On the same day, I called the apartment landlords, figuring I had at least one of the positions, and asked for the open apartment on the first floor that we had planned to move to before I lost my job. It was still available, and we took it. We also said we were interested in taking the managerial position, but we had to work out the details later. We had actually planned on moving two or three car loads of stuff to Kyra's dad's house. (When I lost my job we thought that would have been the safest bet, especially if I was offered a job outside of the Madison area.) We dropped that plan and decided to celebrate with a friend. Even though I hadn't chosen a position, we were going to stay in the Madison area one way or another.
Over the weekend, we moved and I weighed my options with the companies. I decided on the health insurance company because of the opportunities for learning and the compensation/benefits package. I think it is going to be more stressful, but I will certainly learn more and be able to have some extra money to make our lives easier. (Eventually--first I want to pay off my student loans!)
I actually had two other interviews, too. One was before I received the offers, one after. The first was with a mental health center in eastern Wisconsin. The position was an assessment administrator, administering psychological assessments to people with psychological problems. The second was with a college in Chicago for a position as a survey coordinator. They both sounded less than ideal for many reasons. The assessment job was in a crappy town and half of the job was just paperwork/secretarial. The other job was in the inner city of Chicago (across from the Sears Tower, actually), which would require hours of commuting every day and high living expenses.
We started working as managers soon after we moved, and I started my job a week before Monday. I've been doing a lot of training on the practices, software, database structures, procedures, medical codes, and many other topics of the health care field. I completed a project last week examining different groups and they're behavior using medical visits. It was a bit tedious because I was using Excel instead of something more powerful like SPSS. I will be trained with SAS, so I hope it will be easier to run analyses later on. That's one of the perks--the company is paying for SAS training and providing opportunities to put it to use. I'll also be learning Business Objects and an internal data collection tool, not to mention new analyses related to the health care field.
The managerial position has been going well. The most annoying part is that the many children in the area litter all over the property, and some of them like to make trouble, like running like mad through our hallways. Kyra showed an apartment once, but we haven't heard from them again. We did our first weekend of cleaning last week and it wasn't so bad. It took a while to vacuum and sweep the entire place. I'm not sure how this is going to work after the baby arrives. We may need some help fulfilling the duties during the first few weeks. Oh well. We'll figure it out.
At the end of the day, I'm still surprised I was able to find a job in Madison and that we have an apartment all to ourselves. I guess that's what happens when you have nothing else to do but look for a job. I think it helped that I set up my own website with samples of my work (using Synthasite) and an email address associated with it (using Google Apps), and CareerBuilder.com kept me busy with relevant job listings. A flexible resume or two helped apply for jobs quickly, as well as a default format for "cover emails" (or, rarely, actual cover letters).
Some say it was luck or fate.

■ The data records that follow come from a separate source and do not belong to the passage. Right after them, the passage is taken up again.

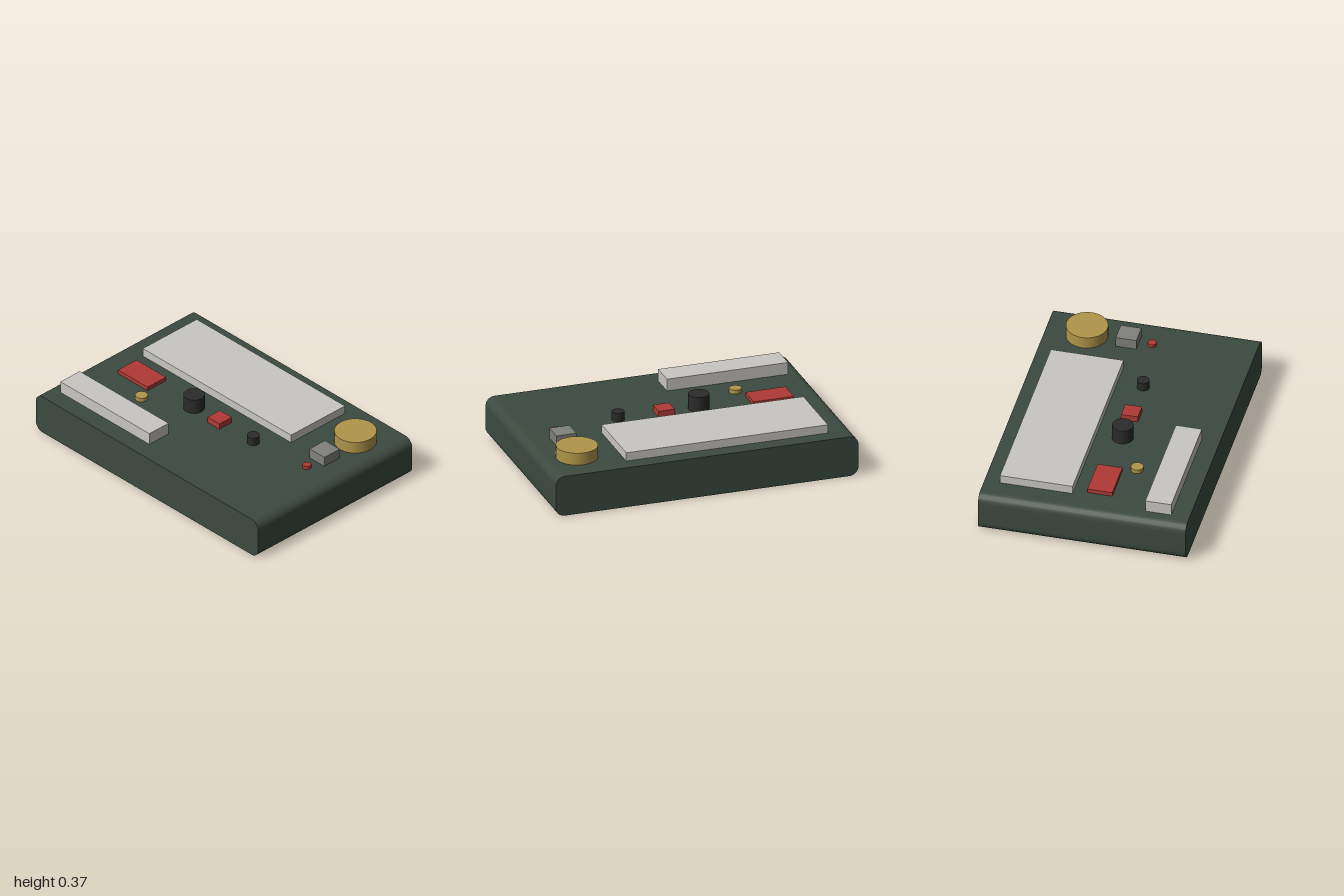
import * as THREE from 'three';
import { toCreasedNormals } from 'three/addons/utils/BufferGeometryUtils.js';

const paint = (name, color) => {
  const m = new THREE.MeshStandardMaterial({ color });
  m.name = name;
  return m;
};

const H = 0.267; // height of the case top

export function createModel() {
  const green = paint('dark green', 0x3b4a40);
  const white = paint('off white', 0xc8c7c2);
  const brass = paint('brass', 0xb0964a);
  const red = paint('red', 0xb03a35);
  const black = paint('black', 0x2b2b2b);
  const grey = paint('grey', 0x80807c);

  const model = new THREE.Group();
  model.name = 'controlPanel';

  const add = (name, geometry, material, x = 0, y = 0, z = 0) => {
    const mesh = new THREE.Mesh(geometry, material);
    mesh.name = name;
    mesh.position.set(x, y, z);
    model.add(mesh);
  };
  // Parts standing on the case top
  const block = (name, mat, x, z, w, d, h) =>
    add(name, new THREE.BoxGeometry(w, h, d), mat, x, H + h / 2, z);
  const knob = (name, mat, x, z, r, h) =>
    add(name, new THREE.CylinderGeometry(r, r, h, 32), mat, x, H + h / 2, z);

  // Case: rounded rectangle section running front to back
  const r = 0.06;
  const s = new THREE.Shape();
  s.moveTo(-1 + r, 0);
  s.lineTo(1 - r, 0);
  s.absarc(1 - r, r, r, -Math.PI / 2, 0);
  s.absarc(1 - r, H - r, r, 0, Math.PI / 2);
  s.absarc(-1 + r, H - r, r, Math.PI / 2, Math.PI);
  s.absarc(-1 + r, r, r, Math.PI, Math.PI * 1.5);
  const body = new THREE.ExtrudeGeometry(s, { depth: 1.334, bevelEnabled: false, curveSegments: 10 });
  body.translate(0, 0, -0.667);
  add('case', toCreasedNormals(body, 0.6), green);

  // Plates and blocks
  block('rearPlate', white, -0.167, -0.333, 1.333, 0.467, 0.056);
  block('frontBar', white, -0.5, 0.467, 0.8, 0.167, 0.08);
  block('greyBlock', grey, 0.767, -0.133, 0.133, 0.133, 0.067);
  block('wideRedButton', red, -0.668, 0.067, 0.265, 0.16, 0.027);
  block('squareRedButton', red, 0.03, 0.067, 0.107, 0.107, 0.04);

  // Round knobs and buttons
  knob('largeDial', brass, 0.767, -0.4, 0.133, 0.08);
  knob('smallBrassKnob', brass, -0.5, 0.233, 0.04, 0.027);
  knob('tallBlackKnob', black, -0.2, 0.067, 0.067, 0.1);
  knob('smallBlackKnob', black, 0.333, 0.067, 0.04, 0.056);
  knob('indicatorLamp', red, 0.765, 0.018, 0.027, 0.022);

  return model;
}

It was not. It was hard work!
I'm happy that I'll be staying in the area. Thanks to everyone who supported us through this tough time. We'll need more of it in the coming weeks, too!
P.S. I have new audio clips of our son's heartbeat. I'll upload them soon! I hope before he's born!